Record set: Begin

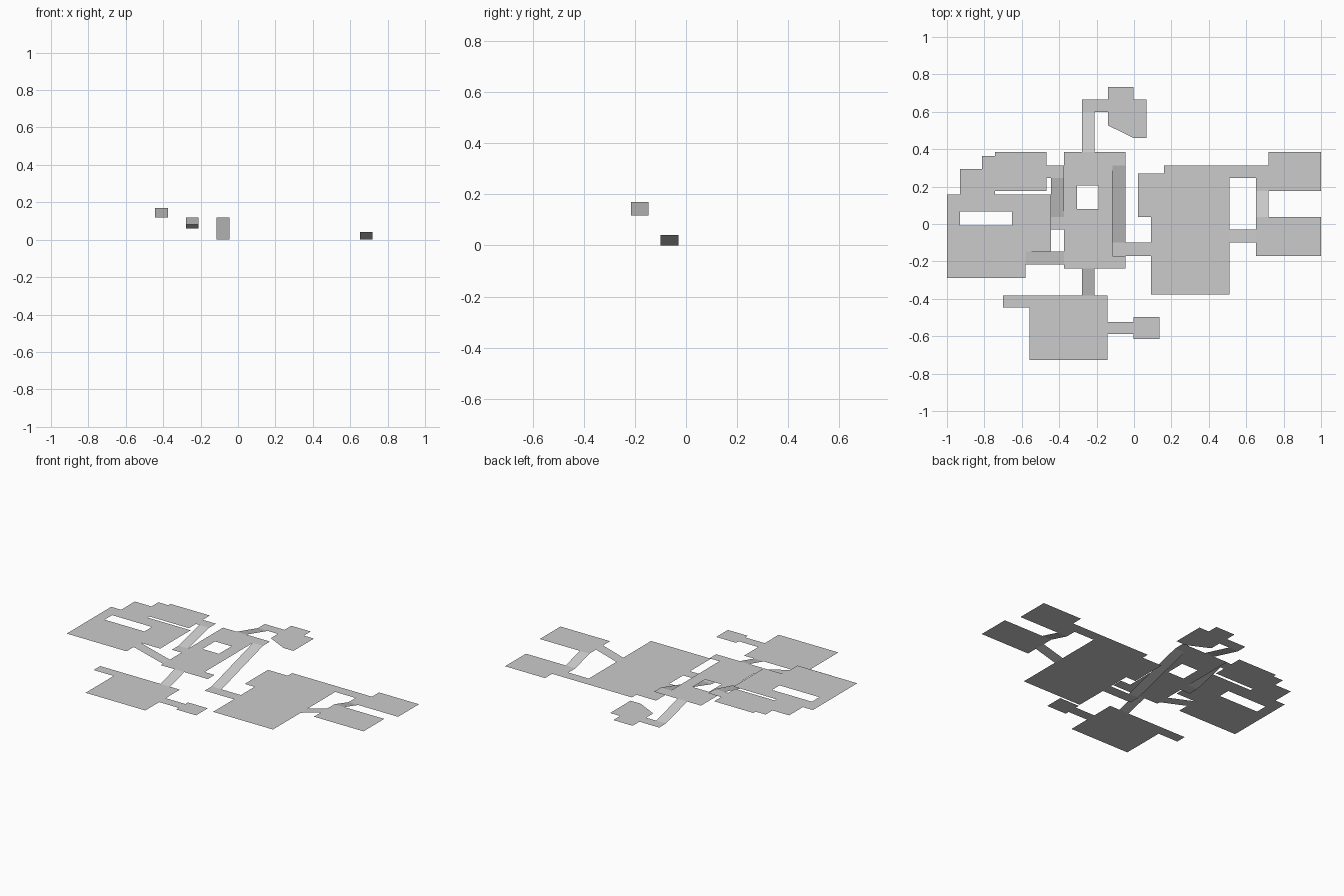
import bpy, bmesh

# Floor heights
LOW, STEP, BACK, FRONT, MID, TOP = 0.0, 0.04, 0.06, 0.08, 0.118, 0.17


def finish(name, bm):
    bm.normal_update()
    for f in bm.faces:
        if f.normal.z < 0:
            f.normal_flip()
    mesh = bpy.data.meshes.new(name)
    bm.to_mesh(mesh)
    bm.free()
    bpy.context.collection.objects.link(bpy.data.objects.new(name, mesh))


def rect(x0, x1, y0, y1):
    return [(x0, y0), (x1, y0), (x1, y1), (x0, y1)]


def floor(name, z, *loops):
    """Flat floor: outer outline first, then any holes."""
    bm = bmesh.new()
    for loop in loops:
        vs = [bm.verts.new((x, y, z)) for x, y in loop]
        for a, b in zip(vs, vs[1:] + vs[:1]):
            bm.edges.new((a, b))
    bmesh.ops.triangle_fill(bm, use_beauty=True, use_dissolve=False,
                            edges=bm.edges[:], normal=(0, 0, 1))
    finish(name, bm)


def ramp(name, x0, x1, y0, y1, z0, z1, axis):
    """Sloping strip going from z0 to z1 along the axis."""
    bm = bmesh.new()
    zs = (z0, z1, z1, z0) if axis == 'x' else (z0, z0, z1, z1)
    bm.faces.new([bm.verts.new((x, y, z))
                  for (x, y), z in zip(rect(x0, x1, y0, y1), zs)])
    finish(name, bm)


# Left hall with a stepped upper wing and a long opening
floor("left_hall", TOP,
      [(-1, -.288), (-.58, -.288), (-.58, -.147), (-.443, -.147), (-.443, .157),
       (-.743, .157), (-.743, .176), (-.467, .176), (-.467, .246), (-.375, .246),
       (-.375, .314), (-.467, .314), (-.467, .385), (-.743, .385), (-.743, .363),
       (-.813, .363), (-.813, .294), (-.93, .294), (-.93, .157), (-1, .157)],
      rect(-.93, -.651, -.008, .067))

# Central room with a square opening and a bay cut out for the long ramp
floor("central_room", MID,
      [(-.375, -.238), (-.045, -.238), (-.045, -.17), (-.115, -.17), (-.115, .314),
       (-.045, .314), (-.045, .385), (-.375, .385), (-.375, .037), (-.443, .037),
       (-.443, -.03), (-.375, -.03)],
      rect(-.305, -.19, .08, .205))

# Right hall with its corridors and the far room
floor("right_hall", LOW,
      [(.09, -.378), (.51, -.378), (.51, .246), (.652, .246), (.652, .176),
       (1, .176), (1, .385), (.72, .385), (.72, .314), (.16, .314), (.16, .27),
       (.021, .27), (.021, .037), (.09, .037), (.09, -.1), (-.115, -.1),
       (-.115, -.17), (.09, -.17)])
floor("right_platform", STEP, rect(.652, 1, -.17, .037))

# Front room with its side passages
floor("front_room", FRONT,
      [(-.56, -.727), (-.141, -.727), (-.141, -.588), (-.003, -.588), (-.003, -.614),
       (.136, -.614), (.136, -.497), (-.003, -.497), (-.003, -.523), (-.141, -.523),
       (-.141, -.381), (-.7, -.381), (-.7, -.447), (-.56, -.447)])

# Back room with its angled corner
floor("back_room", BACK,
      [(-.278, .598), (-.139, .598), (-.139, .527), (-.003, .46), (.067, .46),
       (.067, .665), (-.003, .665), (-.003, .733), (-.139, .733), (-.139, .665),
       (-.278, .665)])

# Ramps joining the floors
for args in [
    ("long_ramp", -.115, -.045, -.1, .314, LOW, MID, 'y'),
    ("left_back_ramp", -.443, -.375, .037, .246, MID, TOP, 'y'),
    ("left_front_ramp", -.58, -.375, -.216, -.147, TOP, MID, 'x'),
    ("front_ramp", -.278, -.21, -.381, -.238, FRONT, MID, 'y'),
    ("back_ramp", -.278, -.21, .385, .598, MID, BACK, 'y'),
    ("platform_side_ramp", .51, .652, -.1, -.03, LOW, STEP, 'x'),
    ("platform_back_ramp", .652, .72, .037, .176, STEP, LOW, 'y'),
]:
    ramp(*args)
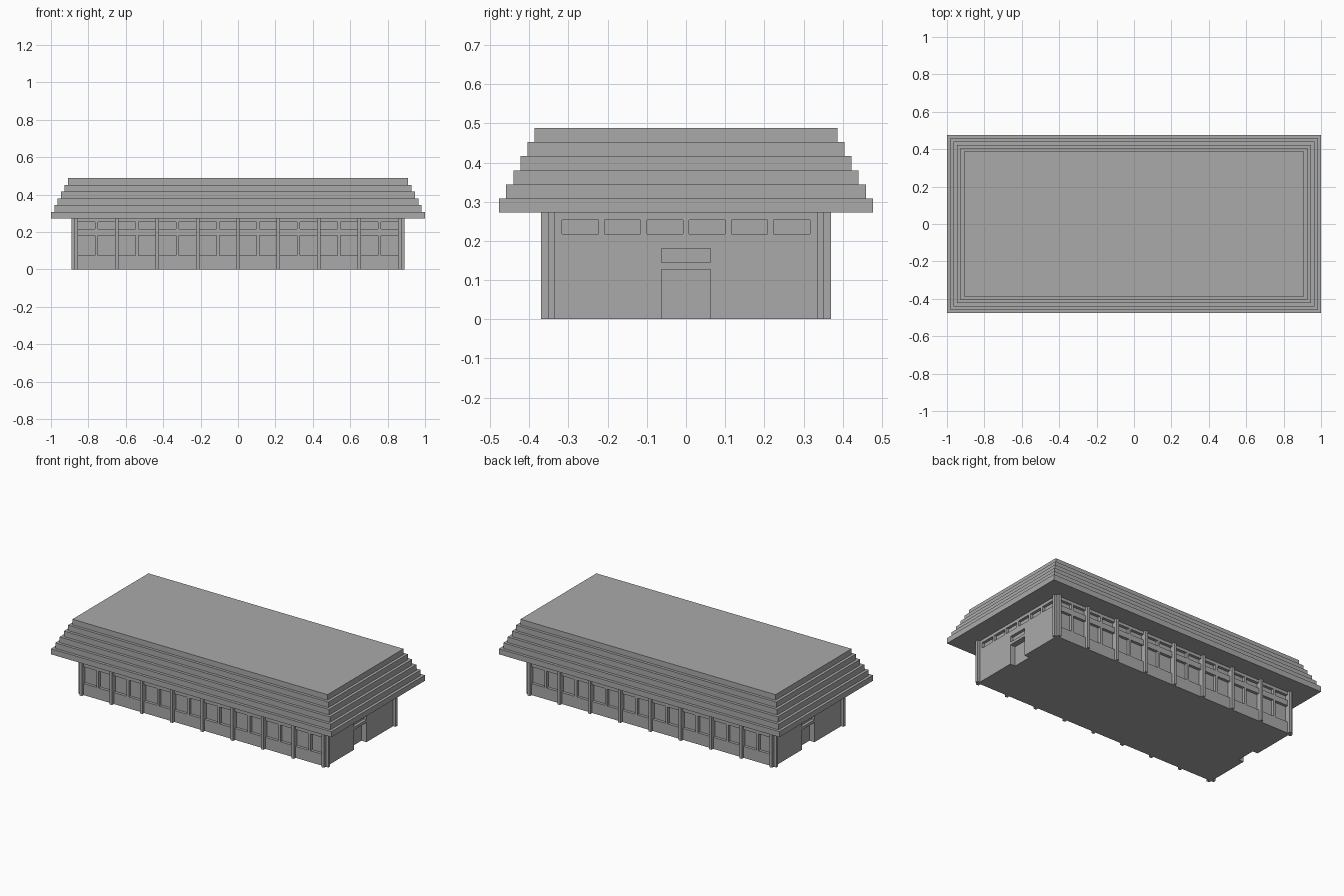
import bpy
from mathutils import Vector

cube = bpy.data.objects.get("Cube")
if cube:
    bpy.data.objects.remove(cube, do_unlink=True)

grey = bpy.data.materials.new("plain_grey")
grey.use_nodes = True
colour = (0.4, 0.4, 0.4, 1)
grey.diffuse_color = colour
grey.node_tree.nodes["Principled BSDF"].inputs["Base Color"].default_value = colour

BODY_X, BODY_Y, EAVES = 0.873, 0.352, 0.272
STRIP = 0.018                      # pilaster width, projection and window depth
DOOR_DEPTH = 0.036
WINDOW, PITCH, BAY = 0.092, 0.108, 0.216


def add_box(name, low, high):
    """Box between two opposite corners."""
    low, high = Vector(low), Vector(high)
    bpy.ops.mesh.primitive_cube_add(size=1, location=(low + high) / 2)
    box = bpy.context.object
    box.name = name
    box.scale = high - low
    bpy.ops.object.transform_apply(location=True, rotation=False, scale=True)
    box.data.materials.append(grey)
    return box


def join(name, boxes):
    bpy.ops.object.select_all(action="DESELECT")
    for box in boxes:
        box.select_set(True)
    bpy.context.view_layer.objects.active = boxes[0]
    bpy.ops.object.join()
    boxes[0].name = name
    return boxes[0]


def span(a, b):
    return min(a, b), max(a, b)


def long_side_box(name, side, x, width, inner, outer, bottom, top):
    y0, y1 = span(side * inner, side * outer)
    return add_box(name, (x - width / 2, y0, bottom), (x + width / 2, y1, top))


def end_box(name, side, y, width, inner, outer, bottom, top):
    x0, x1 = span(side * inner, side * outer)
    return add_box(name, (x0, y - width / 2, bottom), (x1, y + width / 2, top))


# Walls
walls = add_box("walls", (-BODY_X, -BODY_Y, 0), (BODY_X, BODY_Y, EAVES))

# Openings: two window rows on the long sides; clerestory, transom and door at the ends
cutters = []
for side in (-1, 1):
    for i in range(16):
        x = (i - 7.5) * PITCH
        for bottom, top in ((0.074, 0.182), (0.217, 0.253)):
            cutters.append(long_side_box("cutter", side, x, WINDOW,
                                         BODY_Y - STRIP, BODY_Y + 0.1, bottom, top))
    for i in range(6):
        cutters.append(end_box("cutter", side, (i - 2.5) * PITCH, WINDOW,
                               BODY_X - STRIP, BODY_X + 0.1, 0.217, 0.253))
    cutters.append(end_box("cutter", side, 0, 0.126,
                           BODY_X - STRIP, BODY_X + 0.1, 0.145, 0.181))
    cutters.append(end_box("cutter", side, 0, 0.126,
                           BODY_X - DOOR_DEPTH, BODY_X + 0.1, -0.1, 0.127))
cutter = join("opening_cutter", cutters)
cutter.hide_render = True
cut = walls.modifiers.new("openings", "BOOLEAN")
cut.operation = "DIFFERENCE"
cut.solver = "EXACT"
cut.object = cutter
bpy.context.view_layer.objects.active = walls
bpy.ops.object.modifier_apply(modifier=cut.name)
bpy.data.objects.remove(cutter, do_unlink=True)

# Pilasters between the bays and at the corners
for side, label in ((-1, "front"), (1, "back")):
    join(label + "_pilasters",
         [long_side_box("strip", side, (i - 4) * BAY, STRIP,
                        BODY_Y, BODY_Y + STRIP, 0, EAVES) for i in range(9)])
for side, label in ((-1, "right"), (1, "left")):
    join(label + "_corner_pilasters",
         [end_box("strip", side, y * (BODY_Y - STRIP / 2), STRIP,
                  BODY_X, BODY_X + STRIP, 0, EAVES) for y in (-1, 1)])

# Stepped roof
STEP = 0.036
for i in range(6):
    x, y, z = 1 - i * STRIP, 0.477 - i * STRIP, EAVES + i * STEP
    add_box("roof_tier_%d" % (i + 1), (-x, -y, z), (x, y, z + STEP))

Record set: End

[What this task involves]:
Make an exact copy of the records above, one that has none of the pictures.

[Written solution]:
import bpy, bmesh

# Floor heights
LOW, STEP, BACK, FRONT, MID, TOP = 0.0, 0.04, 0.06, 0.08, 0.118, 0.17


def finish(name, bm):
    bm.normal_update()
    for f in bm.faces:
        if f.normal.z < 0:
            f.normal_flip()
    mesh = bpy.data.meshes.new(name)
    bm.to_mesh(mesh)
    bm.free()
    bpy.context.collection.objects.link(bpy.data.objects.new(name, mesh))


def rect(x0, x1, y0, y1):
    return [(x0, y0), (x1, y0), (x1, y1), (x0, y1)]


def floor(name, z, *loops):
    """Flat floor: outer outline first, then any holes."""
    bm = bmesh.new()
    for loop in loops:
        vs = [bm.verts.new((x, y, z)) for x, y in loop]
        for a, b in zip(vs, vs[1:] + vs[:1]):
            bm.edges.new((a, b))
    bmesh.ops.triangle_fill(bm, use_beauty=True, use_dissolve=False,
                            edges=bm.edges[:], normal=(0, 0, 1))
    finish(name, bm)


def ramp(name, x0, x1, y0, y1, z0, z1, axis):
    """Sloping strip going from z0 to z1 along the axis."""
    bm = bmesh.new()
    zs = (z0, z1, z1, z0) if axis == 'x' else (z0, z0, z1, z1)
    bm.faces.new([bm.verts.new((x, y, z))
                  for (x, y), z in zip(rect(x0, x1, y0, y1), zs)])
    finish(name, bm)


# Left hall with a stepped upper wing and a long opening
floor("left_hall", TOP,
      [(-1, -.288), (-.58, -.288), (-.58, -.147), (-.443, -.147), (-.443, .157),
       (-.743, .157), (-.743, .176), (-.467, .176), (-.467, .246), (-.375, .246),
       (-.375, .314), (-.467, .314), (-.467, .385), (-.743, .385), (-.743, .363),
       (-.813, .363), (-.813, .294), (-.93, .294), (-.93, .157), (-1, .157)],
      rect(-.93, -.651, -.008, .067))

# Central room with a square opening and a bay cut out for the long ramp
floor("central_room", MID,
      [(-.375, -.238), (-.045, -.238), (-.045, -.17), (-.115, -.17), (-.115, .314),
       (-.045, .314), (-.045, .385), (-.375, .385), (-.375, .037), (-.443, .037),
       (-.443, -.03), (-.375, -.03)],
      rect(-.305, -.19, .08, .205))

# Right hall with its corridors and the far room
floor("right_hall", LOW,
      [(.09, -.378), (.51, -.378), (.51, .246), (.652, .246), (.652, .176),
       (1, .176), (1, .385), (.72, .385), (.72, .314), (.16, .314), (.16, .27),
       (.021, .27), (.021, .037), (.09, .037), (.09, -.1), (-.115, -.1),
       (-.115, -.17), (.09, -.17)])
floor("right_platform", STEP, rect(.652, 1, -.17, .037))

# Front room with its side passages
floor("front_room", FRONT,
      [(-.56, -.727), (-.141, -.727), (-.141, -.588), (-.003, -.588), (-.003, -.614),
       (.136, -.614), (.136, -.497), (-.003, -.497), (-.003, -.523), (-.141, -.523),
       (-.141, -.381), (-.7, -.381), (-.7, -.447), (-.56, -.447)])

# Back room with its angled corner
floor("back_room", BACK,
      [(-.278, .598), (-.139, .598), (-.139, .527), (-.003, .46), (.067, .46),
       (.067, .665), (-.003, .665), (-.003, .733), (-.139, .733), (-.139, .665),
       (-.278, .665)])

# Ramps joining the floors
for args in [
    ("long_ramp", -.115, -.045, -.1, .314, LOW, MID, 'y'),
    ("left_back_ramp", -.443, -.375, .037, .246, MID, TOP, 'y'),
    ("left_front_ramp", -.58, -.375, -.216, -.147, TOP, MID, 'x'),
    ("front_ramp", -.278, -.21, -.381, -.238, FRONT, MID, 'y'),
    ("back_ramp", -.278, -.21, .385, .598, MID, BACK, 'y'),
    ("platform_side_ramp", .51, .652, -.1, -.03, LOW, STEP, 'x'),
    ("platform_back_ramp", .652, .72, .037, .176, STEP, LOW, 'y'),
]:
    ramp(*args)
import bpy
from mathutils import Vector

cube = bpy.data.objects.get("Cube")
if cube:
    bpy.data.objects.remove(cube, do_unlink=True)

grey = bpy.data.materials.new("plain_grey")
grey.use_nodes = True
colour = (0.4, 0.4, 0.4, 1)
grey.diffuse_color = colour
grey.node_tree.nodes["Principled BSDF"].inputs["Base Color"].default_value = colour

BODY_X, BODY_Y, EAVES = 0.873, 0.352, 0.272
STRIP = 0.018                      # pilaster width, projection and window depth
DOOR_DEPTH = 0.036
WINDOW, PITCH, BAY = 0.092, 0.108, 0.216


def add_box(name, low, high):
    """Box between two opposite corners."""
    low, high = Vector(low), Vector(high)
    bpy.ops.mesh.primitive_cube_add(size=1, location=(low + high) / 2)
    box = bpy.context.object
    box.name = name
    box.scale = high - low
    bpy.ops.object.transform_apply(location=True, rotation=False, scale=True)
    box.data.materials.append(grey)
    return box


def join(name, boxes):
    bpy.ops.object.select_all(action="DESELECT")
    for box in boxes:
        box.select_set(True)
    bpy.context.view_layer.objects.active = boxes[0]
    bpy.ops.object.join()
    boxes[0].name = name
    return boxes[0]


def span(a, b):
    return min(a, b), max(a, b)


def long_side_box(name, side, x, width, inner, outer, bottom, top):
    y0, y1 = span(side * inner, side * outer)
    return add_box(name, (x - width / 2, y0, bottom), (x + width / 2, y1, top))


def end_box(name, side, y, width, inner, outer, bottom, top):
    x0, x1 = span(side * inner, side * outer)
    return add_box(name, (x0, y - width / 2, bottom), (x1, y + width / 2, top))


# Walls
walls = add_box("walls", (-BODY_X, -BODY_Y, 0), (BODY_X, BODY_Y, EAVES))

# Openings: two window rows on the long sides; clerestory, transom and door at the ends
cutters = []
for side in (-1, 1):
    for i in range(16):
        x = (i - 7.5) * PITCH
        for bottom, top in ((0.074, 0.182), (0.217, 0.253)):
            cutters.append(long_side_box("cutter", side, x, WINDOW,
                                         BODY_Y - STRIP, BODY_Y + 0.1, bottom, top))
    for i in range(6):
        cutters.append(end_box("cutter", side, (i - 2.5) * PITCH, WINDOW,
                               BODY_X - STRIP, BODY_X + 0.1, 0.217, 0.253))
    cutters.append(end_box("cutter", side, 0, 0.126,
                           BODY_X - STRIP, BODY_X + 0.1, 0.145, 0.181))
    cutters.append(end_box("cutter", side, 0, 0.126,
                           BODY_X - DOOR_DEPTH, BODY_X + 0.1, -0.1, 0.127))
cutter = join("opening_cutter", cutters)
cutter.hide_render = True
cut = walls.modifiers.new("openings", "BOOLEAN")
cut.operation = "DIFFERENCE"
cut.solver = "EXACT"
cut.object = cutter
bpy.context.view_layer.objects.active = walls
bpy.ops.object.modifier_apply(modifier=cut.name)
bpy.data.objects.remove(cutter, do_unlink=True)

# Pilasters between the bays and at the corners
for side, label in ((-1, "front"), (1, "back")):
    join(label + "_pilasters",
         [long_side_box("strip", side, (i - 4) * BAY, STRIP,
                        BODY_Y, BODY_Y + STRIP, 0, EAVES) for i in range(9)])
for side, label in ((-1, "right"), (1, "left")):
    join(label + "_corner_pilasters",
         [end_box("strip", side, y * (BODY_Y - STRIP / 2), STRIP,
                  BODY_X, BODY_X + STRIP, 0, EAVES) for y in (-1, 1)])

# Stepped roof
STEP = 0.036
for i in range(6):
    x, y, z = 1 - i * STRIP, 0.477 - i * STRIP, EAVES + i * STEP
    add_box("roof_tier_%d" % (i + 1), (-x, -y, z), (x, y, z + STEP))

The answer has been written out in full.